Menna is almost certain that she will not serve the SCA in the same capacity as previous years, but she may observe the group from afar and assist with administrative tasks, like handling sales and financing.
You can tell that in a very brief conversation with her that [doing things in students’ best interest] is her number one priority.”
— Principal John Duellman
The 2022-23 school year is the first time Menna has gone as far as to receive assistance from and train another teacher to take over her position. She began mentoring history teacher Joshua Dobbs in August 2022 on how to oversee the SCA, sharing skills including how to organize SCA paperwork and decorate for a city life-themed homecoming dance. Like many other teachers, Dobbs has noticed Menna’s intense dedication and focus in her work while working with her. “[She has always been great at handling] technology, staying organized with everything, and making sure that we have all of these checklists,” Dobbs said. “[I think I am going to] just take it one step at a time next year.”

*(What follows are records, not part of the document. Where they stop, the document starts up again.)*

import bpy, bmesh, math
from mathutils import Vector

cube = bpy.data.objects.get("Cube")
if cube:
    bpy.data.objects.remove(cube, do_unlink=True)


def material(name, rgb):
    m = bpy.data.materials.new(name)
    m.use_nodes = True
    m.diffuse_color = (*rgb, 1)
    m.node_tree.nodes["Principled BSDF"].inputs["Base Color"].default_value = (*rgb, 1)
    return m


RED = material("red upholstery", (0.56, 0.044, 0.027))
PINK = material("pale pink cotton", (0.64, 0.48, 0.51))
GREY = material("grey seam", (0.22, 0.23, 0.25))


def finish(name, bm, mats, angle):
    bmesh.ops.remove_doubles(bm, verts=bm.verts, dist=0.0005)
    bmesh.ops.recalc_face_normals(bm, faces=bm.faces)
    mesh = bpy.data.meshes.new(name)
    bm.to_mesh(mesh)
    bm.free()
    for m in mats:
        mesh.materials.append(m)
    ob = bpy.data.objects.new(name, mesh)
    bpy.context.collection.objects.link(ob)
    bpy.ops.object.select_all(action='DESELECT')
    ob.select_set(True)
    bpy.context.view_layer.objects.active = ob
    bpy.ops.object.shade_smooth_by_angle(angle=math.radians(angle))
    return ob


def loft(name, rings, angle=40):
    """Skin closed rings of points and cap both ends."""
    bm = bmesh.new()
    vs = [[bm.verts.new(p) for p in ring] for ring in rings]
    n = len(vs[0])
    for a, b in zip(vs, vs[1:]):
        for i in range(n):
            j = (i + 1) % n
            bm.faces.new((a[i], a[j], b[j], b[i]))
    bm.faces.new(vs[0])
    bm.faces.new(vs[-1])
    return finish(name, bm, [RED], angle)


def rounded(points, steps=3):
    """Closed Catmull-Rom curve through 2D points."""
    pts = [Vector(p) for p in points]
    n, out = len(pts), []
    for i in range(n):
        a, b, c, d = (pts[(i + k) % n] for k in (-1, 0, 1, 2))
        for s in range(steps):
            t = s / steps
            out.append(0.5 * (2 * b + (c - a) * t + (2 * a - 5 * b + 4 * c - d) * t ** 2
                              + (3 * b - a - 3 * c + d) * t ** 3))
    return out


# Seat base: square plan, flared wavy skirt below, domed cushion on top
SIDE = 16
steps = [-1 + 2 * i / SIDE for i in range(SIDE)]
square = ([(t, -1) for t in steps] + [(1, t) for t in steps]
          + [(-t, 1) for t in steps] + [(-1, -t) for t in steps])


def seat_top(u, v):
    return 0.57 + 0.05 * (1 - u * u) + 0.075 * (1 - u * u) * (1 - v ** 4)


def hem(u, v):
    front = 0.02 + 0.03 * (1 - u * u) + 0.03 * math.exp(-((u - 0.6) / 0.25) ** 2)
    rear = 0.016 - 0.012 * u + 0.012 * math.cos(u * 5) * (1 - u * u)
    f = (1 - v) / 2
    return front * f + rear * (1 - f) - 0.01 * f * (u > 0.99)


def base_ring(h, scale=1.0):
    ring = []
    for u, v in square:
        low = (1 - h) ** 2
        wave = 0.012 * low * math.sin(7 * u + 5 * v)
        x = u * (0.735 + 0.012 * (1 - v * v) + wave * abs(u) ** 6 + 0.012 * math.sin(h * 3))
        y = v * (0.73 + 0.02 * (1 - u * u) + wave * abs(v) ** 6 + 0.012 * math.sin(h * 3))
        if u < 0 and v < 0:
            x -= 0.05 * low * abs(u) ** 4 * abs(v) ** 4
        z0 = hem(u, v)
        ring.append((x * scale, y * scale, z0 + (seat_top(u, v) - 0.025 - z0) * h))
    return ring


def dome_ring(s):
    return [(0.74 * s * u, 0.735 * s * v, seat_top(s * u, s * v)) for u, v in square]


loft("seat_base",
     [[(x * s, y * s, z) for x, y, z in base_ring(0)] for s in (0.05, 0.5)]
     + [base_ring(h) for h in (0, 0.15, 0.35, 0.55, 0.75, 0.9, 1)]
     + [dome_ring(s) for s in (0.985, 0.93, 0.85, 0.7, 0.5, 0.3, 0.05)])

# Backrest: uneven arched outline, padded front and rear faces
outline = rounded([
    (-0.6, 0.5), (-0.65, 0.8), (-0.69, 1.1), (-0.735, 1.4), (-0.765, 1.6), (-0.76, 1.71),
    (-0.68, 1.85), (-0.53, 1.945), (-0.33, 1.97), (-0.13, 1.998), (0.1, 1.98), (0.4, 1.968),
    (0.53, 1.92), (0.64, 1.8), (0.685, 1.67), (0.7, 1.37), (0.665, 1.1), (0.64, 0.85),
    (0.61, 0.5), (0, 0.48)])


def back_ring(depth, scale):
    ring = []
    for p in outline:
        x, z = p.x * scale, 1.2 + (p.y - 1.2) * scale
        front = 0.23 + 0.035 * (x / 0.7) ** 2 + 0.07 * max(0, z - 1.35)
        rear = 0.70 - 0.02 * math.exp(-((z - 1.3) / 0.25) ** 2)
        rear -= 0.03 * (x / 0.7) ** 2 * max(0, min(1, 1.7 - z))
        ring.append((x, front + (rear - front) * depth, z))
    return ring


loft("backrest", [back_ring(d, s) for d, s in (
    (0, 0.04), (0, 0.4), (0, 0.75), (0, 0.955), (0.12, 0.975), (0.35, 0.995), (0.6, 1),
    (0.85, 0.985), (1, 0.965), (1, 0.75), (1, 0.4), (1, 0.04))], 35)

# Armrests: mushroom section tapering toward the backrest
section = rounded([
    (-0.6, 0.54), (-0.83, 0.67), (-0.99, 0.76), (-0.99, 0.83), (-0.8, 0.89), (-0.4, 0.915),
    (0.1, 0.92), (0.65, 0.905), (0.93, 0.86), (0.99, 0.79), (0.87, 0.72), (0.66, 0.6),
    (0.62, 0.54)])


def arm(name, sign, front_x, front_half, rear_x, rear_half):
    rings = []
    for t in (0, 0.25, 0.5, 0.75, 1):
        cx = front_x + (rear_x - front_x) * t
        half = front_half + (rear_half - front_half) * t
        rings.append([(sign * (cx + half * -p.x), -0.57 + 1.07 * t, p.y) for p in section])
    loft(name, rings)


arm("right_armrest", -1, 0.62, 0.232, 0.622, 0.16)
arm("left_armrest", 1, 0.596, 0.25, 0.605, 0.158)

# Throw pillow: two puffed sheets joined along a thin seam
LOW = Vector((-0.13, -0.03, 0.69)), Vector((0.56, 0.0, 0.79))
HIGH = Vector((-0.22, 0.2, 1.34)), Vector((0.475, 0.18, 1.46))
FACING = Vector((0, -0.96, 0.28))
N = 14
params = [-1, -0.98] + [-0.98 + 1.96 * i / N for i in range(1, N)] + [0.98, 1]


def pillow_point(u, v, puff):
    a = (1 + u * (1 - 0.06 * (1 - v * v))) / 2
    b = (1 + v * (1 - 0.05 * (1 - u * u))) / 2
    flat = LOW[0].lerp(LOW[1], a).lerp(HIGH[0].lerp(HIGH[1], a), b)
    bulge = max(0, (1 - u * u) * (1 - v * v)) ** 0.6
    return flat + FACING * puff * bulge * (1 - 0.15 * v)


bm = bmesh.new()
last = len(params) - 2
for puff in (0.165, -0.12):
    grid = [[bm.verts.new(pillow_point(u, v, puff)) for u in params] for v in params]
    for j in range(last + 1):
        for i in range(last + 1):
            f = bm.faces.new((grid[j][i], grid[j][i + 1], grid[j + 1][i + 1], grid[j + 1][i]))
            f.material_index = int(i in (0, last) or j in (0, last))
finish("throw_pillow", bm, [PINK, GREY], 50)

Even with Dobbs assisting the SCA as a co-sponsor, Menna feels a certain added pressure to ensure that the SCA is able to continue serving students to the best of their ability in future years.
SCA will be different without Menna, but her impact remains evident through her guidance over the student and faculty’s unmatched school spirit, the school’s award-winning yearbook, and her high-performing history students.

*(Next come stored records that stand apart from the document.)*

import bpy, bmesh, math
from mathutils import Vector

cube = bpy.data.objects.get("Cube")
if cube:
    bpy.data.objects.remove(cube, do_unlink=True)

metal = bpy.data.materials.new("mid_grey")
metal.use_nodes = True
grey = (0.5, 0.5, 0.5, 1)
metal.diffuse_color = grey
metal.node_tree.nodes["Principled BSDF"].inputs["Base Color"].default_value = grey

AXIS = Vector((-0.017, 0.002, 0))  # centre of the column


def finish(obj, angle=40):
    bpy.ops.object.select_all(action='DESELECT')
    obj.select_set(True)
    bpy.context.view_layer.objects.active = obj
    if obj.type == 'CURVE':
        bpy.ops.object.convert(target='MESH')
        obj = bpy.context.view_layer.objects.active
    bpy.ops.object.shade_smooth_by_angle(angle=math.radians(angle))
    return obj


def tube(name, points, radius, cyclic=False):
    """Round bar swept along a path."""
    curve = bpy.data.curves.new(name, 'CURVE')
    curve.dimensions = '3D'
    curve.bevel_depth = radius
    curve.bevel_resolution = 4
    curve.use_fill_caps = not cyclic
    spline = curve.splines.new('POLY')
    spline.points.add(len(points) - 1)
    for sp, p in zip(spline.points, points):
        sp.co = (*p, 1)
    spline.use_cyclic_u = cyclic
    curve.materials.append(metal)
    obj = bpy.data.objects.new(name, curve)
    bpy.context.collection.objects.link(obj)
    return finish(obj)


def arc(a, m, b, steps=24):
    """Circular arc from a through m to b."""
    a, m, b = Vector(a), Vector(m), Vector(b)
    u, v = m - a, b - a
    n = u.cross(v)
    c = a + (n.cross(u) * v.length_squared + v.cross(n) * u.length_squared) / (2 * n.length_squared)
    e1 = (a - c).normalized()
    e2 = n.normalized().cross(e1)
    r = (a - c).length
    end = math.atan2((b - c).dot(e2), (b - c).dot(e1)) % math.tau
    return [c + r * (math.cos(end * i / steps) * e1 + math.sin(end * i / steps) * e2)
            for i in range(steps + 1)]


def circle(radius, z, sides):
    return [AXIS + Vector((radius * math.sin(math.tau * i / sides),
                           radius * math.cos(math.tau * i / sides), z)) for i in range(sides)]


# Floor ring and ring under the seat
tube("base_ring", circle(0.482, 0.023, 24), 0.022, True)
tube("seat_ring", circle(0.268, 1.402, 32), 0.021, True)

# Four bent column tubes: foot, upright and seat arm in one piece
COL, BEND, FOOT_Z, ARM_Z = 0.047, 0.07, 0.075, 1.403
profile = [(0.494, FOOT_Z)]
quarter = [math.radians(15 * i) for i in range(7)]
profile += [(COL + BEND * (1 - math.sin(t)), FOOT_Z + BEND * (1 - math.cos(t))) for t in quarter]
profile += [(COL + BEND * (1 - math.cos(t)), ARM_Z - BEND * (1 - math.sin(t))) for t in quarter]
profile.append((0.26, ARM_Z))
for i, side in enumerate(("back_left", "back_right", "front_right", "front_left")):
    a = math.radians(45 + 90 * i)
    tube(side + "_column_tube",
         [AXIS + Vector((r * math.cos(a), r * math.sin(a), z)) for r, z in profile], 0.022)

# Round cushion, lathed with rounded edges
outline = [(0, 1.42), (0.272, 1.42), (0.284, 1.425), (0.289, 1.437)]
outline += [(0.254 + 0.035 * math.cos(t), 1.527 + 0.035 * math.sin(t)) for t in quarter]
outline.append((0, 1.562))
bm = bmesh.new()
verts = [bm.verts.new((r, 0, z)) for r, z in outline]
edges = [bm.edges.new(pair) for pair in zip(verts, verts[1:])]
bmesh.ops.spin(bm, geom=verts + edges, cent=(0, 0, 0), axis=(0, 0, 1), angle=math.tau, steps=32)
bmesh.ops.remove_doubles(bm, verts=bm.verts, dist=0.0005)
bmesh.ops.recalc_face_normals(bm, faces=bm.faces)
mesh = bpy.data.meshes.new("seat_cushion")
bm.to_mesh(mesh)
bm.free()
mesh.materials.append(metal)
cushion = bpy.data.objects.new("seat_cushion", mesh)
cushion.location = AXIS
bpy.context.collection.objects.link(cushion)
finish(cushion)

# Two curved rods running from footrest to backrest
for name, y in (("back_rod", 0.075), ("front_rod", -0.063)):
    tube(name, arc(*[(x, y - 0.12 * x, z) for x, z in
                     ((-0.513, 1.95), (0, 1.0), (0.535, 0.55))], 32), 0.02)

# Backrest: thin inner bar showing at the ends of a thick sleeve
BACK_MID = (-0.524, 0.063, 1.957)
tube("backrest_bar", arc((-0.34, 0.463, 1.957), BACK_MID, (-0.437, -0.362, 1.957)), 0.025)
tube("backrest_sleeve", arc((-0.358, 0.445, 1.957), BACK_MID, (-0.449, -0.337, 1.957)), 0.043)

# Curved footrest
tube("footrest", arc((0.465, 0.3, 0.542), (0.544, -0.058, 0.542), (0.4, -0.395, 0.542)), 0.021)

Though she will remain a history and yearbook teacher and the history department chair, Menna feels that a part of her school persona is leaving her, but looks forward to a new chapter. From staying up in the early hours of the morning to verify homecoming payments on the school payment portal to preparing decorations for prom, Menna has made some of her fondest memories in SCA and never let her busy schedule limit her from taking on new responsibilities. “She has supported as many individuals as possible to give students a well-rounded experience [in high school],” Hacikyan said.
Despite her step down, students and staff alike will continue to benefit from and enjoy Menna’s unique character and attitude. “Ms. Menna’s wicked sense of humor is certainly one of my favorite qualities about her,” Webb said. “She has the ability to say a sarcastic comment at the most perfect moment that makes everyone in the room laugh.”